(Dataset entries)
*** Begin section ***

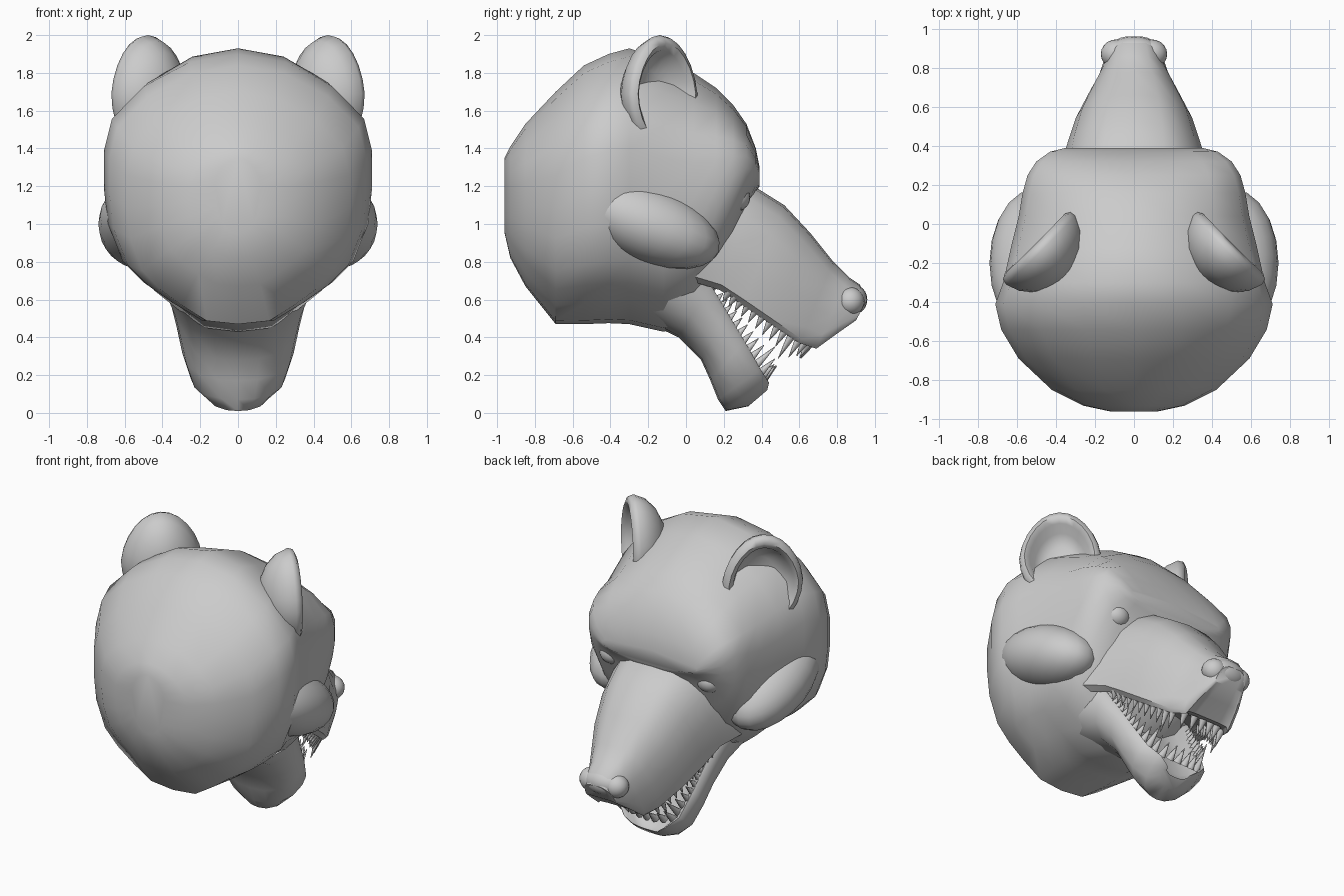
import bpy, bmesh, math
from mathutils import Vector, Matrix

cube = bpy.data.objects.get("Cube")
if cube:
    bpy.data.objects.remove(cube, do_unlink=True)

grey = bpy.data.materials.new("plain grey")
grey.use_nodes = True
COLOUR = (0.6, 0.6, 0.6, 1)
grey.diffuse_color = COLOUR
grey.node_tree.nodes["Principled BSDF"].inputs["Base Color"].default_value = COLOUR


def finish(name, bm, angle=45):
    bmesh.ops.recalc_face_normals(bm, faces=bm.faces)
    mesh = bpy.data.meshes.new(name)
    bm.to_mesh(mesh)
    bm.free()
    mesh.materials.append(grey)
    obj = bpy.data.objects.new(name, mesh)
    bpy.context.collection.objects.link(obj)
    bpy.ops.object.select_all(action="DESELECT")
    obj.select_set(True)
    bpy.context.view_layer.objects.active = obj
    bpy.ops.object.shade_smooth_by_angle(angle=math.radians(angle))
    return obj


def skin(bm, rings):
    """Bridge equal closed rings of points and cap both ends."""
    loops = [[bm.verts.new(p) for p in ring] for ring in rings]
    n = len(loops[0])
    for a, b in zip(loops, loops[1:]):
        for i in range(n):
            j = (i + 1) % n
            bm.faces.new((a[i], a[j], b[j], b[i]))
    bm.faces.new(loops[0])
    bm.faces.new(loops[-1])


def loft(name, profile, stations, angle=45):
    """Half profile (x, t) mirrored, placed from bottom to top point of each station."""
    full = profile + [(-x, t) for x, t in reversed(profile) if x > 0]
    rings = []
    for yb, zb, yt, zt, w in stations:
        rings.append([(x * w, yb + (yt - yb) * t, zb + (zt - zb) * t) for x, t in full])
    bm = bmesh.new()
    skin(bm, rings)
    return finish(name, bm, angle)


def ball(name, centre, radii, tilt=(0, 0, 0)):
    bm = bmesh.new()
    bmesh.ops.create_uvsphere(bm, u_segments=20, v_segments=12, radius=1)
    turn = Matrix.Identity(4)
    for a, axis in zip(tilt, "XYZ"):
        turn = Matrix.Rotation(math.radians(a), 4, axis) @ turn
    bm.transform(Matrix.Translation(centre) @ turn @ Matrix.Diagonal((*radii, 1)))
    return finish(name, bm)


# Skull with the rounded back of the head
skull = [(0, 0), (.28, .014), (.5, .08), (.7, .15), (.86, .23), (.97, .37), (1, .5),
         (1, .64), (.94, .76), (.7, .88), (.36, .97), (0, 1)]
spans = [(-.96, .95, 1.35, .12), (-.93, .82, 1.41, .26), (-.85, .67, 1.53, .42),
         (-.69, .47, 1.7, .59), (-.54, .47, 1.84, .68), (-.41, .475, 1.9, .71),
         (-.3, .47, 1.93, .67), (-.12, .43, 1.87, .63), (.04, .47, 1.8, .59),
         (.16, .66, 1.72, .57), (.25, .86, 1.63, .545), (.32, 1.06, 1.53, .5),
         (.37, 1.17, 1.4, .43), (.39, 1.2, 1.3, .35)]
loft("head", skull, [(y, b, y, t, w) for y, b, t, w in spans])

# Muzzle, with a flat palate and rounded bridge
muzzle = [(0, .06), (.5, .06), (.8, .05), (.9, 0), (1, .05), (1, .2), (.96, .45),
          (.85, .7), (.65, .88), (.4, .98), (0, 1)]
loft("muzzle", muzzle, [
    (.02, .7, .1, 1.25, .46), (.18, .65, .36, 1.2, .39), (.3, .57, .52, 1.1, .36),
    (.45, .47, .66, .95, .31), (.6, .37, .78, .8, .235), (.69, .34, .86, .72, .185),
    (.8, .42, .92, .68, .155), (.9, .49, .96, .6, .11)])

# Lower jaw, scooped out behind a raised lip
jaw = [(0, 0), (.35, .03), (.7, .16), (.92, .4), (1, .7), (.97, .93), (.9, 1),
       (.8, .95), (.7, .75), (.4, .62), (0, .6)]
loft("lower_jaw", jaw, [
    (-.25, .5, -.02, .85, .42), (-.04, .4, .13, .68, .36), (.08, .28, .22, .53, .325),
    (.13, .17, .31, .38, .295), (.17, .07, .395, .23, .25), (.21, .01, .44, .16, .17),
    (.33, .035, .43, .12, .11)], 55)

# Nose pad
ball("nose", (0, .885, .6), (.13, .075, .08))


def ear(name, side):
    centre = Vector((.47, -.14, 1.69))
    across, up, out = Vector((.71, -.71, 0)), Vector((0, -.02, 1)), Vector((.71, .71, 0))
    layers = [(.05, -.18), (.4, -.165), (.7, -.12), (.9, -.06), (1, .01), (.97, .04),
              (.86, .055), (.74, .03), (.64, -.04), (.4, -.08), (.05, -.09)]
    rings = []
    for scale, depth in layers:
        ring = []
        for k in range(24):
            a = math.tau * k / 24
            taper = 1 - .12 * max(0, math.sin(a))
            p = (centre + across * (.25 * taper * scale * math.cos(a))
                 + up * (.31 * scale * math.sin(a)) + out * depth)
            ring.append((p.x * side, p.y, p.z))
        rings.append(ring)
    bm = bmesh.new()
    skin(bm, rings)
    finish(name, bm, 60)


for side, label in ((1, "left"), (-1, "right")):
    ear(label + "_ear", side)
    ball(label + "_eye", (.36 * side, .26, 1.14), (.085, .08, .075))
    ball(label + "_brow", (.3 * side, .27, 1.27), (.2, .115, .09), (0, -18 * side, -14 * side))
    ball(label + "_cheek", (.51 * side, -.2, 1.0), (.23, .4, .2), (-22, 0, 0))
    ball(label + "_nostril", (.09 * side, .87, .59), (.08, .075, .075))


def along(path, s):
    """Point at fraction s of a path of evenly weighted corners."""
    f = s * (len(path) - 1)
    i = min(int(f), len(path) - 2)
    return Vector(path[i]).lerp(Vector(path[i + 1]), f - i)


def teeth(name, path, direction, front, reach):
    """Rows of pointed teeth down both sides and across the front."""
    bm = bmesh.new()
    aim = Vector(direction).normalized()
    spots = []
    for k in range(11):
        s = .1 + .9 * k / 10
        p = along(path, s)
        length = reach * (.4 + .5 * s) * (1.35 if k == 9 else 1)
        spots += [(Vector((p.x * m, p.y, p.z)), length) for m in (1, -1)]
    end = Vector(path[-1])
    for k in range(1, 6):
        x = end.x * (1 - k / 3)
        bulge = front * (1 - (x / end.x) ** 2)
        spots.append((Vector((x, end.y + bulge, end.z - bulge * .6)), reach * .7))
    for root, length in spots:
        lean = (aim + Vector((-root.x * .3, 0, 0))).normalized()
        place = Matrix.Translation(root + lean * (length / 2 - .015))
        bmesh.ops.create_cone(bm, cap_ends=True, segments=8, radius1=.026, radius2=.002,
                              depth=length,
                              matrix=place @ lean.to_track_quat("Z", "Y").to_matrix().to_4x4())
    finish(name, bm, 60)


teeth("upper_teeth", [(.35, .18, .65), (.31, .31, .58), (.26, .46, .48), (.19, .6, .39)],
      (0, -.5, -.85), .05, .14)
teeth("lower_teeth", [(.3, .14, .64), (.275, .21, .51), (.25, .3, .36), (.17, .39, .21)],
      (0, .72, .68), .03, .14)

*** End section ***

Could you write out the records again exactly, omitting each image?

import bpy, bmesh, math
from mathutils import Vector, Matrix

cube = bpy.data.objects.get("Cube")
if cube:
    bpy.data.objects.remove(cube, do_unlink=True)

grey = bpy.data.materials.new("plain grey")
grey.use_nodes = True
COLOUR = (0.6, 0.6, 0.6, 1)
grey.diffuse_color = COLOUR
grey.node_tree.nodes["Principled BSDF"].inputs["Base Color"].default_value = COLOUR


def finish(name, bm, angle=45):
    bmesh.ops.recalc_face_normals(bm, faces=bm.faces)
    mesh = bpy.data.meshes.new(name)
    bm.to_mesh(mesh)
    bm.free()
    mesh.materials.append(grey)
    obj = bpy.data.objects.new(name, mesh)
    bpy.context.collection.objects.link(obj)
    bpy.ops.object.select_all(action="DESELECT")
    obj.select_set(True)
    bpy.context.view_layer.objects.active = obj
    bpy.ops.object.shade_smooth_by_angle(angle=math.radians(angle))
    return obj


def skin(bm, rings):
    """Bridge equal closed rings of points and cap both ends."""
    loops = [[bm.verts.new(p) for p in ring] for ring in rings]
    n = len(loops[0])
    for a, b in zip(loops, loops[1:]):
        for i in range(n):
            j = (i + 1) % n
            bm.faces.new((a[i], a[j], b[j], b[i]))
    bm.faces.new(loops[0])
    bm.faces.new(loops[-1])


def loft(name, profile, stations, angle=45):
    """Half profile (x, t) mirrored, placed from bottom to top point of each station."""
    full = profile + [(-x, t) for x, t in reversed(profile) if x > 0]
    rings = []
    for yb, zb, yt, zt, w in stations:
        rings.append([(x * w, yb + (yt - yb) * t, zb + (zt - zb) * t) for x, t in full])
    bm = bmesh.new()
    skin(bm, rings)
    return finish(name, bm, angle)


def ball(name, centre, radii, tilt=(0, 0, 0)):
    bm = bmesh.new()
    bmesh.ops.create_uvsphere(bm, u_segments=20, v_segments=12, radius=1)
    turn = Matrix.Identity(4)
    for a, axis in zip(tilt, "XYZ"):
        turn = Matrix.Rotation(math.radians(a), 4, axis) @ turn
    bm.transform(Matrix.Translation(centre) @ turn @ Matrix.Diagonal((*radii, 1)))
    return finish(name, bm)


# Skull with the rounded back of the head
skull = [(0, 0), (.28, .014), (.5, .08), (.7, .15), (.86, .23), (.97, .37), (1, .5),
         (1, .64), (.94, .76), (.7, .88), (.36, .97), (0, 1)]
spans = [(-.96, .95, 1.35, .12), (-.93, .82, 1.41, .26), (-.85, .67, 1.53, .42),
         (-.69, .47, 1.7, .59), (-.54, .47, 1.84, .68), (-.41, .475, 1.9, .71),
         (-.3, .47, 1.93, .67), (-.12, .43, 1.87, .63), (.04, .47, 1.8, .59),
         (.16, .66, 1.72, .57), (.25, .86, 1.63, .545), (.32, 1.06, 1.53, .5),
         (.37, 1.17, 1.4, .43), (.39, 1.2, 1.3, .35)]
loft("head", skull, [(y, b, y, t, w) for y, b, t, w in spans])

# Muzzle, with a flat palate and rounded bridge
muzzle = [(0, .06), (.5, .06), (.8, .05), (.9, 0), (1, .05), (1, .2), (.96, .45),
          (.85, .7), (.65, .88), (.4, .98), (0, 1)]
loft("muzzle", muzzle, [
    (.02, .7, .1, 1.25, .46), (.18, .65, .36, 1.2, .39), (.3, .57, .52, 1.1, .36),
    (.45, .47, .66, .95, .31), (.6, .37, .78, .8, .235), (.69, .34, .86, .72, .185),
    (.8, .42, .92, .68, .155), (.9, .49, .96, .6, .11)])

# Lower jaw, scooped out behind a raised lip
jaw = [(0, 0), (.35, .03), (.7, .16), (.92, .4), (1, .7), (.97, .93), (.9, 1),
       (.8, .95), (.7, .75), (.4, .62), (0, .6)]
loft("lower_jaw", jaw, [
    (-.25, .5, -.02, .85, .42), (-.04, .4, .13, .68, .36), (.08, .28, .22, .53, .325),
    (.13, .17, .31, .38, .295), (.17, .07, .395, .23, .25), (.21, .01, .44, .16, .17),
    (.33, .035, .43, .12, .11)], 55)

# Nose pad
ball("nose", (0, .885, .6), (.13, .075, .08))


def ear(name, side):
    centre = Vector((.47, -.14, 1.69))
    across, up, out = Vector((.71, -.71, 0)), Vector((0, -.02, 1)), Vector((.71, .71, 0))
    layers = [(.05, -.18), (.4, -.165), (.7, -.12), (.9, -.06), (1, .01), (.97, .04),
              (.86, .055), (.74, .03), (.64, -.04), (.4, -.08), (.05, -.09)]
    rings = []
    for scale, depth in layers:
        ring = []
        for k in range(24):
            a = math.tau * k / 24
            taper = 1 - .12 * max(0, math.sin(a))
            p = (centre + across * (.25 * taper * scale * math.cos(a))
                 + up * (.31 * scale * math.sin(a)) + out * depth)
            ring.append((p.x * side, p.y, p.z))
        rings.append(ring)
    bm = bmesh.new()
    skin(bm, rings)
    finish(name, bm, 60)


for side, label in ((1, "left"), (-1, "right")):
    ear(label + "_ear", side)
    ball(label + "_eye", (.36 * side, .26, 1.14), (.085, .08, .075))
    ball(label + "_brow", (.3 * side, .27, 1.27), (.2, .115, .09), (0, -18 * side, -14 * side))
    ball(label + "_cheek", (.51 * side, -.2, 1.0), (.23, .4, .2), (-22, 0, 0))
    ball(label + "_nostril", (.09 * side, .87, .59), (.08, .075, .075))


def along(path, s):
    """Point at fraction s of a path of evenly weighted corners."""
    f = s * (len(path) - 1)
    i = min(int(f), len(path) - 2)
    return Vector(path[i]).lerp(Vector(path[i + 1]), f - i)


def teeth(name, path, direction, front, reach):
    """Rows of pointed teeth down both sides and across the front."""
    bm = bmesh.new()
    aim = Vector(direction).normalized()
    spots = []
    for k in range(11):
        s = .1 + .9 * k / 10
        p = along(path, s)
        length = reach * (.4 + .5 * s) * (1.35 if k == 9 else 1)
        spots += [(Vector((p.x * m, p.y, p.z)), length) for m in (1, -1)]
    end = Vector(path[-1])
    for k in range(1, 6):
        x = end.x * (1 - k / 3)
        bulge = front * (1 - (x / end.x) ** 2)
        spots.append((Vector((x, end.y + bulge, end.z - bulge * .6)), reach * .7))
    for root, length in spots:
        lean = (aim + Vector((-root.x * .3, 0, 0))).normalized()
        place = Matrix.Translation(root + lean * (length / 2 - .015))
        bmesh.ops.create_cone(bm, cap_ends=True, segments=8, radius1=.026, radius2=.002,
                              depth=length,
                              matrix=place @ lean.to_track_quat("Z", "Y").to_matrix().to_4x4())
    finish(name, bm, 60)


teeth("upper_teeth", [(.35, .18, .65), (.31, .31, .58), (.26, .46, .48), (.19, .6, .39)],
      (0, -.5, -.85), .05, .14)
teeth("lower_teeth", [(.3, .14, .64), (.275, .21, .51), (.25, .3, .36), (.17, .39, .21)],
      (0, .72, .68), .03, .14)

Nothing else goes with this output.